“You shall not eat any flesh with the blood in it. You shall not interpret omens or tell fortunes. You shall not round off the hair on your temples or mar the edges of your beard. You shall not make any cuts on your body for the dead or tattoo yourselves: I am the LORD. Do not profane your daughter by making her a prostitute, lest the land fall into prostitution and the land become full of depravity. You shall keep my Sabbaths and reverence my sanctuary: I am the LORD. Do not turn to mediums or necromancers; do not seek them out, and so make yourselves unclean by them: I am the LORD your God. You shall stand up before the grey head and honour the face of an old man, and you shall fear your God: I am the LORD. When a stranger sojourns with you in your land, you shall not do him wrong. You shall treat the stranger who sojourns with you as the native among you, and you shall love him as yourself, for you were strangers in the land of Egypt: I am the LORD your God. You shall do no wrong in judgment, in measures of length or weight or quantity. You shall have just balances, just weights, a just ephah, and a just hin: I am the LORD your God, who brought you out of the land of Egypt. And you shall observe all my statutes and all my rules, and do them: I am the LORD.” Leviticus 19. 26-37.

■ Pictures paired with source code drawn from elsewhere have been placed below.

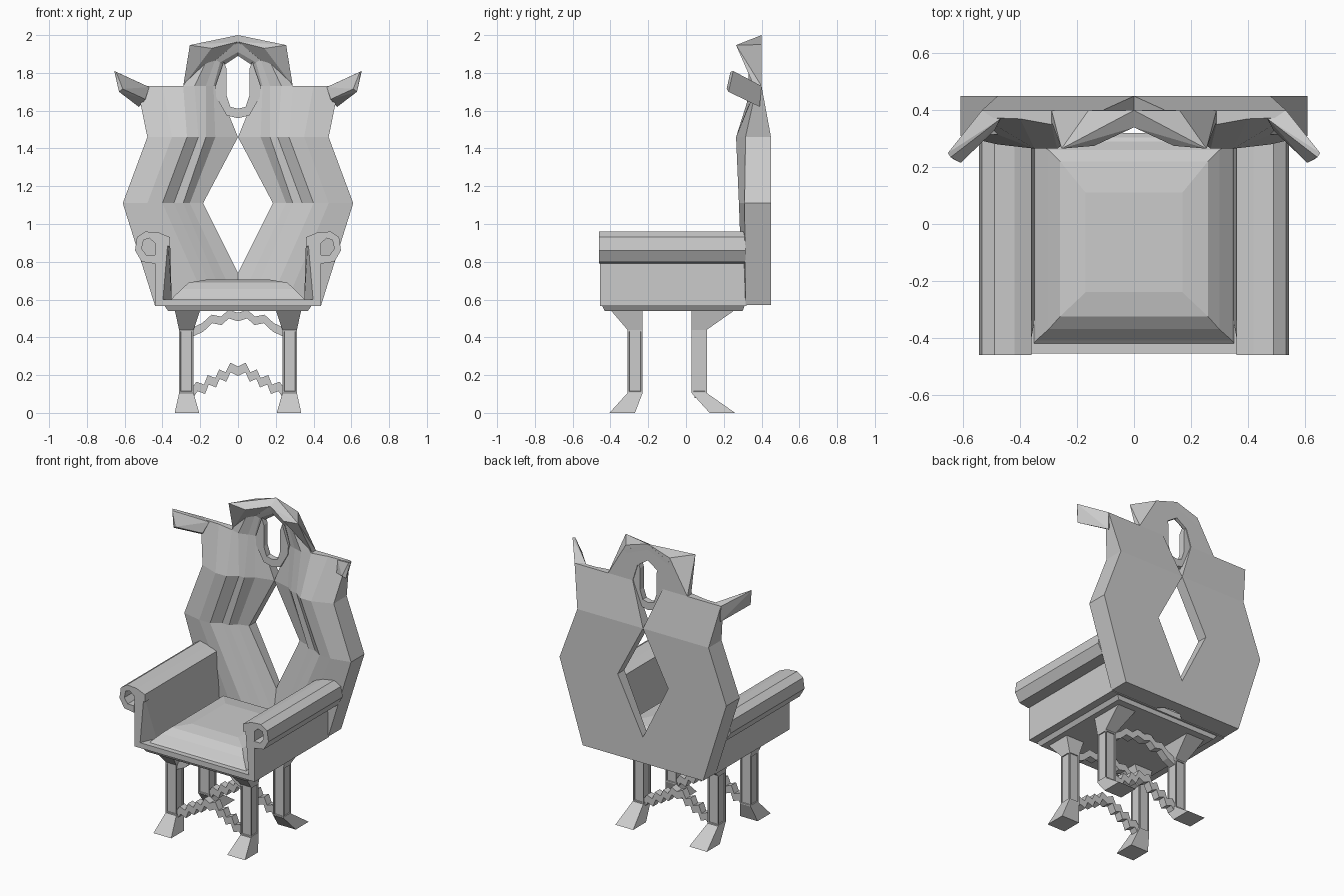
import bpy, bmesh
from mathutils import Vector

if "Cube" in bpy.data.objects:
    bpy.data.objects.remove(bpy.data.objects["Cube"])


def finish(name, bm):
    bmesh.ops.remove_doubles(bm, verts=bm.verts, dist=0.0005)
    bmesh.ops.recalc_face_normals(bm, faces=bm.faces)
    me = bpy.data.meshes.new(name)
    bm.to_mesh(me)
    bm.free()
    ob = bpy.data.objects.new(name, me)
    bpy.context.collection.objects.link(ob)
    return ob


def face(bm, pts):
    bm.faces.new([bm.verts.new(p) for p in pts])


def hull(name, pts, mirror=True):
    """Convex solid through the points, repeated on the other side."""
    for s, side in ((1, "right"), (-1, "left")) if mirror else ((1, ""),):
        bm = bmesh.new()
        for x, y, z in pts:
            bm.verts.new((x * s, y, z))
        res = bmesh.ops.convex_hull(bm, input=bm.verts)
        junk = [g for g in res["geom_interior"] if isinstance(g, bmesh.types.BMVert)]
        bmesh.ops.delete(bm, geom=junk, context='VERTS')
        bmesh.ops.dissolve_limit(bm, angle_limit=0.02, verts=bm.verts, edges=bm.edges)
        finish((side + "_" + name).strip("_"), bm)


def extrude(name, outline, y0, y1):
    """Solid from an (x, z) outline, extruded along y."""
    bm = bmesh.new()
    f = bm.faces.new([bm.verts.new((x, y0, z)) for x, z in outline])
    ext = bmesh.ops.extrude_face_region(bm, geom=[f])["geom"]
    bmesh.ops.translate(bm, vec=(0, y1 - y0, 0),
                        verts=[g for g in ext if isinstance(g, bmesh.types.BMVert)])
    return finish(name, bm)


def loft(name, sections):
    """Solid through rectangles (x0, x1, y0, y1, z)."""
    bm = bmesh.new()
    rings = [[bm.verts.new(p) for p in ((a, c, z), (b, c, z), (b, d, z), (a, d, z))]
             for a, b, c, d, z in sections]
    bm.faces.new(rings[0])
    bm.faces.new(rings[-1])
    walls = []
    for r, q in zip(rings, rings[1:]):
        walls.append([bm.faces.new((r[i], r[(i + 1) % 4], q[(i + 1) % 4], q[i]))
                      for i in range(4)])
    return bm, walls


def relief(name, rows):
    """Mirrored panel; every row is a list of (x, front y, back y, z)."""
    bm = bmesh.new()
    for s in (1, -1):
        F = [[Vector((s * x, y, z)) for x, y, b, z in r] for r in rows]
        B = [[Vector((s * x, b, z)) for x, y, b, z in r] for r in rows]
        m, n = len(rows), len(rows[0])
        for g in (F, B):
            for i in range(m - 1):
                for j in range(n - 1):
                    face(bm, (g[i][j], g[i][j + 1], g[i + 1][j + 1], g[i + 1][j]))
        rim = [((i, j), (i + 1, j)) for i in range(m - 1) for j in (0, n - 1)]
        rim += [((i, j), (i, j + 1)) for j in range(n - 1) for i in (0, m - 1)]
        for (a, b), (c, d) in rim:
            if abs(F[a][b].x) + abs(F[c][d].x) > 0.001:
                face(bm, (F[a][b], F[c][d], B[c][d], B[a][b]))
    return finish(name, bm)


def row(xs, ys, back, z, z0=None):
    r = [(x, y, back, z) for x, y in zip(xs, ys)]
    if z0 is not None:
        r[0] = (xs[0], ys[0], back, z0)
    return r


# Back rest: stepped relief around the diamond opening
shoulder = row((.11, .13, .17, .23, .29, .40, .535),
               (.38, .36, .35, .33, .35, .37, .375), .40, 1.73)
relief("back_rest", [
    row((0, 0, .06, .10, .16, .25, .44), (.40, .37, .36, .32, .31, .30, .315), .45, .57, .74),
    row((.185, .255, .29, .34, .40, .48, .61), (.38, .36, .32, .32, .28, .28, .31), .45, 1.11),
    row((0, .12, .17, .21, .27, .35, .48), (.38, .35, .31, .31, .265, .265, .315), .45, 1.46),
    shoulder])

# Arch over the small upper opening
relief("top_arch", [
    shoulder[:5],
    [(.075, .38, .40, 1.84), (.095, .36, .40, 1.855), (.12, .35, .40, 1.87),
     (.15, .33, .40, 1.90), (.18, .34, .40, 1.91)],
    [(0, .38, .40, 1.89), (0, .36, .40, 1.91), (0, .35, .40, 1.93),
     (0, .34, .40, 1.96), (0, .40, .401, 2.0)]])

# Flared hood on the arch
hull("hood", [(0, .40, 2.0), (0, .34, 1.965), (0, .40, 1.94), (.255, .265, 1.947),
              (.14, .275, 1.93), (.16, .40, 1.95), (.29, .36, 1.73), (.29, .40, 1.73),
              (.21, .33, 1.84)])

# Horns on the shoulders
hull("horn", [(.655, .25, 1.81), (.645, .235, 1.805), (.61, .215, 1.715), (.63, .225, 1.70),
              (.535, .40, 1.73), (.47, .37, 1.725), (.525, .39, 1.62), (.49, .33, 1.66)])

# Open ring inside the upper opening
right = [(0, 1.56), (.06, 1.575), (.115, 1.67), (.12, 1.73), (.075, 1.86),
         (.06, 1.82), (.06, 1.68), (.04, 1.62), (0, 1.61)]
left = [(-x, z) for x, z in reversed(right[1:-1])]
ring = extrude("upper_ring", right + left, .355, .395)

# Seat slabs and cushion
for name, secs in (
        ("seat_rail", [(-.44, .44, -.455, .32, .565), (-.44, .44, -.455, .32, .60)]),
        ("seat_underside", [(-.37, .37, -.43, .30, .54), (-.39, .39, -.445, .31, .568)]),
        ("seat_cushion", [(-.36, .36, -.43, .32, .59), (-.345, .345, -.41, .29, .61),
                          (-.30, .30, -.37, .26, .655), (-.26, .26, -.325, .22, .69),
                          (-.17, .17, -.24, .11, .705)])):
    bm, _ = loft(name, secs)
    finish(name, bm)

# Arm walls with cut-back front corners
hull("arm_wall", [(x, y, z) for z, d in ((.57, 0), (.92, .01))
                  for x, y in ((.44, -.455), (.44, .33), (.35 + d, .33),
                               (.35 + d, -.34), (.40 - 3 * d, -.455))])

# Scrolled arm rests
scroll = [(.36, .93), (.42, .955), (.49, .96), (.535, .93), (.545, .86), (.51, .80), (.44, .79),
          (.44, .835), (.485, .835), (.51, .87), (.50, .915), (.47, .925), (.44, .90), (.36, .88)]
for s, side in ((1, "right"), (-1, "left")):
    extrude(side + "_arm_scroll", [(s * x, z) for x, z in scroll], -.46, .315)

# Legs: flared foot, panelled shaft, flared top
front = ((-.405, -.27, 0), (-.31, -.23, .105), (-.31, -.23, .44), (-.40, -.23, .545))
rear = ((.125, .26, 0), (.03, .11, .105), (.03, .11, .44), (.03, .26, .545))
widths = ((.205, .335), (.235, .312), (.235, .312), (.20, .335))
for prof, end in ((front, "front"), (rear, "rear")):
    for s, side in ((1, "right"), (-1, "left")):
        bm, walls = loft("leg", [(s * a, s * b, c, d, z)
                                 for (a, b), (c, d, z) in zip(widths, prof)])
        bmesh.ops.recalc_face_normals(bm, faces=bm.faces)
        bmesh.ops.inset_individual(bm, faces=walls[1], thickness=.012)
        bmesh.ops.inset_individual(bm, faces=walls[1], thickness=.002, depth=-.006)
        finish(side + "_" + end + "_leg", bm)


# Zigzag stretchers between the legs
def stretcher(name, half, drop, y):
    top = [(-x, z) for x, z in reversed(half[1:])] + half
    low = [(x * .97, z - drop) for x, z in reversed(top)]
    extrude(name, top + low, y - .025, y + .025)


for y, end in ((-.27, "front"), (.07, "rear")):
    stretcher(end + "_lower_stretcher",
              [(0, .245), (.04, .265), (.065, .215), (.10, .23), (.12, .185),
               (.16, .20), (.18, .15), (.22, .165), (.245, .13)], .05, y)
    stretcher(end + "_upper_stretcher",
              [(0, .53), (.05, .545), (.09, .51), (.14, .52), (.19, .475), (.245, .45)],
              .045, y)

Yes, I know … what a long and strange reading for a morning meditation! And I must confess I very nearly abandoned it and tried for another “random” reading. But then I began to have thoughts about it that are perhaps worth recording.

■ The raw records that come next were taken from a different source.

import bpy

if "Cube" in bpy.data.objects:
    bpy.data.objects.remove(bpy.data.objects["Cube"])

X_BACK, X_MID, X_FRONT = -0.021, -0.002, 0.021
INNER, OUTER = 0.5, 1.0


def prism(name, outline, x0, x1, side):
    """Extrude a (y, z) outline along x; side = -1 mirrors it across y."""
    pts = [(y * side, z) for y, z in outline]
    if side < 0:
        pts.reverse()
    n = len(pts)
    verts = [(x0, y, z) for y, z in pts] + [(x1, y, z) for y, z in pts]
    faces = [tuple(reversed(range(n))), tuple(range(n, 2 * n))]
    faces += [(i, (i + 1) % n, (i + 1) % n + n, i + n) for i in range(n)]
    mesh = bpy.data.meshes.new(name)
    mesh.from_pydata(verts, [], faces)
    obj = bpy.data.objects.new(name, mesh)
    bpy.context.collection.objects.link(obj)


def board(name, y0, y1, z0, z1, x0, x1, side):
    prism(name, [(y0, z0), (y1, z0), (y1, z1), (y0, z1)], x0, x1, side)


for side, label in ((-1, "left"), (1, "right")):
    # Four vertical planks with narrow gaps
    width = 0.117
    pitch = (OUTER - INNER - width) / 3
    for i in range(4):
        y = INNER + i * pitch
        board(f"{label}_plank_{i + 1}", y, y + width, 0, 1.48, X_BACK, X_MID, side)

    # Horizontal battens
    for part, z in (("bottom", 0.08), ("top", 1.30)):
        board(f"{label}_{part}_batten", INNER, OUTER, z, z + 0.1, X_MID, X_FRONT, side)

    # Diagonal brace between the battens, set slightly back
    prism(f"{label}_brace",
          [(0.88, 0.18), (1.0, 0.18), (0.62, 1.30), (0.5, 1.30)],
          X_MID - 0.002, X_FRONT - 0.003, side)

I began to think of how selective I am in my use of Scripture. If, for instance, I want to encourage people to be welcoming to asylum seekers and refugees, I will happily quote the bit above that says we must love the strangers in our midst and treat them as belonging to us, yet I do not dream of telling my male friends that we should all have long, untrimmed beards and side-ringlets … though that injunction is found in the same passage of Scripture as the injunction about the treatment of strangers. Likewise I will be quick to warn anyone who is thinking of going to a spiritualist that God forbids the use of mediums while not even thinking of telling the young people I know that God forbids them to have tattoos.
The fact is, of course, that all these laws and injunctions are part of the Mosaic covenant. They are the small print of the contract between God and the Israelites that was entered into at Mount Sinai in approximately 1300 BC and, unless I am party to that contract, they are not binding on me at all … and the same goes for anyone to whom I quote these scriptures. The most I ought to say to someone who, for instance, is thinking of going to see a spiritualist is, “I don’t think that’s a good idea. God specifically commanded the Jews not to consult mediums and I’m pretty sure that if you were to ask him he’d tell you to leave them well alone too.”
The trouble is that because Paul tells Timothy: “All Scripture is breathed out by God and profitable for teaching, for reproof, for correction, and for training in righteousness” (2 Timothy 3.16), I can imagine he has given me the right to use anything I can find in Scripture to bolster up my arguments or press home my points, irrespective of the context of the text I’m quoting. Well, he hasn’t, and I do God no service by treating Scripture in that way.
And now I find I have come under some conviction, for as I write this I see that, if it is wrong to take Scriptural “commands” out of context, it must be just as wrong to take Scriptural “blessings” out of context and apply them to myself or others … and that is something I have often been inclined to do. Instead of telling someone in distress: “God says, ‘For I know the plans I have for you, declares the LORD, plans for welfare and not for evil, to give you a future and a hope,'” I need to tell them, “When God’s people were going into exile, he told them not to despair. He said, ‘For I know the plans I have for you … plans for welfare and not for evil, to give you a future and a hope,’ and I believe he has a plan for your life too and will give you a future and a hope if you turn to him.”
God is a god of truth and integrity and honesty, and it has become apparent to me this morning that my use of Scripture has sometimes been less than honest and not always of God. And all this points to one of the dangers of simply learning by heart a set of “proof” texts that can be fired like bullets whenever occasion demands. To be honest to a text and to use it with integrity I need to know its context also and the limitations of its scope; and that was surely what Paul meant when he talked to Timothy about “rightly handling the word of truth” (2 Timothy 2.15).